Directions for this task | From the first line to the last, write out the listing exactly.

··· Records provided ···

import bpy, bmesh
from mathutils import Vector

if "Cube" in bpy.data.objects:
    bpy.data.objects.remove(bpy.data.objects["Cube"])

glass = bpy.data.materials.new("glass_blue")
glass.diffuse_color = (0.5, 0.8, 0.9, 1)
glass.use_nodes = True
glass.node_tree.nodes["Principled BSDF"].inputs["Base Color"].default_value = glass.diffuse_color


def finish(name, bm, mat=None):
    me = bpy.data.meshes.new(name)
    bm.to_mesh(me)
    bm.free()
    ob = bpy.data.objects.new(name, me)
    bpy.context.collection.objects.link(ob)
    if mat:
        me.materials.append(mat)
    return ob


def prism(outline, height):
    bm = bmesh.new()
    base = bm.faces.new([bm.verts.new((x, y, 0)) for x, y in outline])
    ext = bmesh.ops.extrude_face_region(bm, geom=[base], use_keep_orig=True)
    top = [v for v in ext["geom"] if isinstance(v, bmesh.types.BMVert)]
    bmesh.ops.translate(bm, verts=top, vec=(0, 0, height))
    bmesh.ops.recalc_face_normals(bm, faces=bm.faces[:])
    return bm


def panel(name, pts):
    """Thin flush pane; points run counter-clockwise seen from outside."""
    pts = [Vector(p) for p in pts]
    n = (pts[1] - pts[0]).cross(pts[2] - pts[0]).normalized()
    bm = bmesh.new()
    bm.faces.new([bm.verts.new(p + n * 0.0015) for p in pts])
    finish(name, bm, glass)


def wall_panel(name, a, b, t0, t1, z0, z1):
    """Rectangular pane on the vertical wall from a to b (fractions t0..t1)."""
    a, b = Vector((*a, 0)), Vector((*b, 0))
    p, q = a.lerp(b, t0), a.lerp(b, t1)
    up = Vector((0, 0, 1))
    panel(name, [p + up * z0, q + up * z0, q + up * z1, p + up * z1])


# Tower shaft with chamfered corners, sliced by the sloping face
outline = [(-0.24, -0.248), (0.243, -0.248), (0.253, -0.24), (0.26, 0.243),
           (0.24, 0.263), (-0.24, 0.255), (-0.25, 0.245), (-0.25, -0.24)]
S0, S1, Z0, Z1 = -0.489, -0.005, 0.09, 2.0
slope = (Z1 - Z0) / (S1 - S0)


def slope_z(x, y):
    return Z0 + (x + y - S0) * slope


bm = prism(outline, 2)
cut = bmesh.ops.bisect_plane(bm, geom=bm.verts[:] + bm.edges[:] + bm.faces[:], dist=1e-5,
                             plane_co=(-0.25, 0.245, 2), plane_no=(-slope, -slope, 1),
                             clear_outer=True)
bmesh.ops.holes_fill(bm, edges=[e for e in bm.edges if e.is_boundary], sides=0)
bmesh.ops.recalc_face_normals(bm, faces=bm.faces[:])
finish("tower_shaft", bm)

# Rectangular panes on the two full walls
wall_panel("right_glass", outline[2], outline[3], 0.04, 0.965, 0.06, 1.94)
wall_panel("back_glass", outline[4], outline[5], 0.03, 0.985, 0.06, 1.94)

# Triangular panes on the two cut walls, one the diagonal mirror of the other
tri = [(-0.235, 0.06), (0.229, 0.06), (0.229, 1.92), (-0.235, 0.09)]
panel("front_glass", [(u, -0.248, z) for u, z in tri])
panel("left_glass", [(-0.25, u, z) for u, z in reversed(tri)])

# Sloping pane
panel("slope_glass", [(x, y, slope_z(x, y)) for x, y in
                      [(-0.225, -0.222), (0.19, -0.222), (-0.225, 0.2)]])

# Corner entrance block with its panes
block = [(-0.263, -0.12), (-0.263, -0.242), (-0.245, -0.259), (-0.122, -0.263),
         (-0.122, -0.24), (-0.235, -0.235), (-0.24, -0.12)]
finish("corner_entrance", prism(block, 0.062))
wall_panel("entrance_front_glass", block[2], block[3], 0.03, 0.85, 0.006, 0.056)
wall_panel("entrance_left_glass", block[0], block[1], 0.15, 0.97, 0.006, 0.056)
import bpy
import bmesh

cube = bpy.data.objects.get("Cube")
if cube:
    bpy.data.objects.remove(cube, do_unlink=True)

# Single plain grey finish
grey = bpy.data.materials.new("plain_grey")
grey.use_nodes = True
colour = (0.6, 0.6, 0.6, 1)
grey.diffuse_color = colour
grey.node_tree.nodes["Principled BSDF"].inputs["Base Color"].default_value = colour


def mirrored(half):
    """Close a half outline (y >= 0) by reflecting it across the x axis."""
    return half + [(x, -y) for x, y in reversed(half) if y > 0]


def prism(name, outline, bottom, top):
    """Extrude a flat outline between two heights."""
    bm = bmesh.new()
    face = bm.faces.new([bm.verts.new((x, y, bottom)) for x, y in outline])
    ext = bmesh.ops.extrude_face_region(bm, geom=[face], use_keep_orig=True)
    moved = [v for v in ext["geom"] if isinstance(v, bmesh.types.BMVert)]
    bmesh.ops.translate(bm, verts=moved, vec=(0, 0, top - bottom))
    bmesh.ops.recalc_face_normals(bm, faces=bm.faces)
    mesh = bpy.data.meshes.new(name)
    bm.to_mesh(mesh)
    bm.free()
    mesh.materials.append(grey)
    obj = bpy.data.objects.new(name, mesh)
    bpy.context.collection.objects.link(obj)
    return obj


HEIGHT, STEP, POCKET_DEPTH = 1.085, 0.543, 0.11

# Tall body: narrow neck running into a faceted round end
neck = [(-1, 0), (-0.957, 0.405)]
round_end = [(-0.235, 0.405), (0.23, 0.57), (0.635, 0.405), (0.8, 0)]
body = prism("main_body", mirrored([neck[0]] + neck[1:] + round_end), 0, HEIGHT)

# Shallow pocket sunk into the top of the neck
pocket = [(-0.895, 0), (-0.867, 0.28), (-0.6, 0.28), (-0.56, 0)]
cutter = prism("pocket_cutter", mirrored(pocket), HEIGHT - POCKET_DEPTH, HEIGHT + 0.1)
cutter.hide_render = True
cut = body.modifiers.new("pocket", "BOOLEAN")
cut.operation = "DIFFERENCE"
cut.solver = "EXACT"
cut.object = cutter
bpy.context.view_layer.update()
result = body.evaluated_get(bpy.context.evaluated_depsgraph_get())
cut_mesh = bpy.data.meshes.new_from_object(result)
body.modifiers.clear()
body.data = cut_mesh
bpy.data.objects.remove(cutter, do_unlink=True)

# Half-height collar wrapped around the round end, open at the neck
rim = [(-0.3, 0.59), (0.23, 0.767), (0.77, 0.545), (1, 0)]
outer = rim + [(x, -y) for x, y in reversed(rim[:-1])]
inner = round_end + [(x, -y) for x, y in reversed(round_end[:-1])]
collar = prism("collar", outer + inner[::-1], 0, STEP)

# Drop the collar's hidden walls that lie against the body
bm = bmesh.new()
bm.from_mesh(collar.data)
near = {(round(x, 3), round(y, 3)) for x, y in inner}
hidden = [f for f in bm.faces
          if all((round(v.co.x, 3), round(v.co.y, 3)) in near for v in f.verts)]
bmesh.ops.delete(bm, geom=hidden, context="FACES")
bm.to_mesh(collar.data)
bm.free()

···

Answer section |
import bpy, bmesh
from mathutils import Vector

if "Cube" in bpy.data.objects:
    bpy.data.objects.remove(bpy.data.objects["Cube"])

glass = bpy.data.materials.new("glass_blue")
glass.diffuse_color = (0.5, 0.8, 0.9, 1)
glass.use_nodes = True
glass.node_tree.nodes["Principled BSDF"].inputs["Base Color"].default_value = glass.diffuse_color


def finish(name, bm, mat=None):
    me = bpy.data.meshes.new(name)
    bm.to_mesh(me)
    bm.free()
    ob = bpy.data.objects.new(name, me)
    bpy.context.collection.objects.link(ob)
    if mat:
        me.materials.append(mat)
    return ob


def prism(outline, height):
    bm = bmesh.new()
    base = bm.faces.new([bm.verts.new((x, y, 0)) for x, y in outline])
    ext = bmesh.ops.extrude_face_region(bm, geom=[base], use_keep_orig=True)
    top = [v for v in ext["geom"] if isinstance(v, bmesh.types.BMVert)]
    bmesh.ops.translate(bm, verts=top, vec=(0, 0, height))
    bmesh.ops.recalc_face_normals(bm, faces=bm.faces[:])
    return bm


def panel(name, pts):
    """Thin flush pane; points run counter-clockwise seen from outside."""
    pts = [Vector(p) for p in pts]
    n = (pts[1] - pts[0]).cross(pts[2] - pts[0]).normalized()
    bm = bmesh.new()
    bm.faces.new([bm.verts.new(p + n * 0.0015) for p in pts])
    finish(name, bm, glass)


def wall_panel(name, a, b, t0, t1, z0, z1):
    """Rectangular pane on the vertical wall from a to b (fractions t0..t1)."""
    a, b = Vector((*a, 0)), Vector((*b, 0))
    p, q = a.lerp(b, t0), a.lerp(b, t1)
    up = Vector((0, 0, 1))
    panel(name, [p + up * z0, q + up * z0, q + up * z1, p + up * z1])


# Tower shaft with chamfered corners, sliced by the sloping face
outline = [(-0.24, -0.248), (0.243, -0.248), (0.253, -0.24), (0.26, 0.243),
           (0.24, 0.263), (-0.24, 0.255), (-0.25, 0.245), (-0.25, -0.24)]
S0, S1, Z0, Z1 = -0.489, -0.005, 0.09, 2.0
slope = (Z1 - Z0) / (S1 - S0)


def slope_z(x, y):
    return Z0 + (x + y - S0) * slope


bm = prism(outline, 2)
cut = bmesh.ops.bisect_plane(bm, geom=bm.verts[:] + bm.edges[:] + bm.faces[:], dist=1e-5,
                             plane_co=(-0.25, 0.245, 2), plane_no=(-slope, -slope, 1),
                             clear_outer=True)
bmesh.ops.holes_fill(bm, edges=[e for e in bm.edges if e.is_boundary], sides=0)
bmesh.ops.recalc_face_normals(bm, faces=bm.faces[:])
finish("tower_shaft", bm)

# Rectangular panes on the two full walls
wall_panel("right_glass", outline[2], outline[3], 0.04, 0.965, 0.06, 1.94)
wall_panel("back_glass", outline[4], outline[5], 0.03, 0.985, 0.06, 1.94)

# Triangular panes on the two cut walls, one the diagonal mirror of the other
tri = [(-0.235, 0.06), (0.229, 0.06), (0.229, 1.92), (-0.235, 0.09)]
panel("front_glass", [(u, -0.248, z) for u, z in tri])
panel("left_glass", [(-0.25, u, z) for u, z in reversed(tri)])

# Sloping pane
panel("slope_glass", [(x, y, slope_z(x, y)) for x, y in
                      [(-0.225, -0.222), (0.19, -0.222), (-0.225, 0.2)]])

# Corner entrance block with its panes
block = [(-0.263, -0.12), (-0.263, -0.242), (-0.245, -0.259), (-0.122, -0.263),
         (-0.122, -0.24), (-0.235, -0.235), (-0.24, -0.12)]
finish("corner_entrance", prism(block, 0.062))
wall_panel("entrance_front_glass", block[2], block[3], 0.03, 0.85, 0.006, 0.056)
wall_panel("entrance_left_glass", block[0], block[1], 0.15, 0.97, 0.006, 0.056)
import bpy
import bmesh

cube = bpy.data.objects.get("Cube")
if cube:
    bpy.data.objects.remove(cube, do_unlink=True)

# Single plain grey finish
grey = bpy.data.materials.new("plain_grey")
grey.use_nodes = True
colour = (0.6, 0.6, 0.6, 1)
grey.diffuse_color = colour
grey.node_tree.nodes["Principled BSDF"].inputs["Base Color"].default_value = colour


def mirrored(half):
    """Close a half outline (y >= 0) by reflecting it across the x axis."""
    return half + [(x, -y) for x, y in reversed(half) if y > 0]


def prism(name, outline, bottom, top):
    """Extrude a flat outline between two heights."""
    bm = bmesh.new()
    face = bm.faces.new([bm.verts.new((x, y, bottom)) for x, y in outline])
    ext = bmesh.ops.extrude_face_region(bm, geom=[face], use_keep_orig=True)
    moved = [v for v in ext["geom"] if isinstance(v, bmesh.types.BMVert)]
    bmesh.ops.translate(bm, verts=moved, vec=(0, 0, top - bottom))
    bmesh.ops.recalc_face_normals(bm, faces=bm.faces)
    mesh = bpy.data.meshes.new(name)
    bm.to_mesh(mesh)
    bm.free()
    mesh.materials.append(grey)
    obj = bpy.data.objects.new(name, mesh)
    bpy.context.collection.objects.link(obj)
    return obj


HEIGHT, STEP, POCKET_DEPTH = 1.085, 0.543, 0.11

# Tall body: narrow neck running into a faceted round end
neck = [(-1, 0), (-0.957, 0.405)]
round_end = [(-0.235, 0.405), (0.23, 0.57), (0.635, 0.405), (0.8, 0)]
body = prism("main_body", mirrored([neck[0]] + neck[1:] + round_end), 0, HEIGHT)

# Shallow pocket sunk into the top of the neck
pocket = [(-0.895, 0), (-0.867, 0.28), (-0.6, 0.28), (-0.56, 0)]
cutter = prism("pocket_cutter", mirrored(pocket), HEIGHT - POCKET_DEPTH, HEIGHT + 0.1)
cutter.hide_render = True
cut = body.modifiers.new("pocket", "BOOLEAN")
cut.operation = "DIFFERENCE"
cut.solver = "EXACT"
cut.object = cutter
bpy.context.view_layer.update()
result = body.evaluated_get(bpy.context.evaluated_depsgraph_get())
cut_mesh = bpy.data.meshes.new_from_object(result)
body.modifiers.clear()
body.data = cut_mesh
bpy.data.objects.remove(cutter, do_unlink=True)

# Half-height collar wrapped around the round end, open at the neck
rim = [(-0.3, 0.59), (0.23, 0.767), (0.77, 0.545), (1, 0)]
outer = rim + [(x, -y) for x, y in reversed(rim[:-1])]
inner = round_end + [(x, -y) for x, y in reversed(round_end[:-1])]
collar = prism("collar", outer + inner[::-1], 0, STEP)

# Drop the collar's hidden walls that lie against the body
bm = bmesh.new()
bm.from_mesh(collar.data)
near = {(round(x, 3), round(y, 3)) for x, y in inner}
hidden = [f for f in bm.faces
          if all((round(v.co.x, 3), round(v.co.y, 3)) in near for v in f.verts)]
bmesh.ops.delete(bm, geom=hidden, context="FACES")
bm.to_mesh(collar.data)
bm.free()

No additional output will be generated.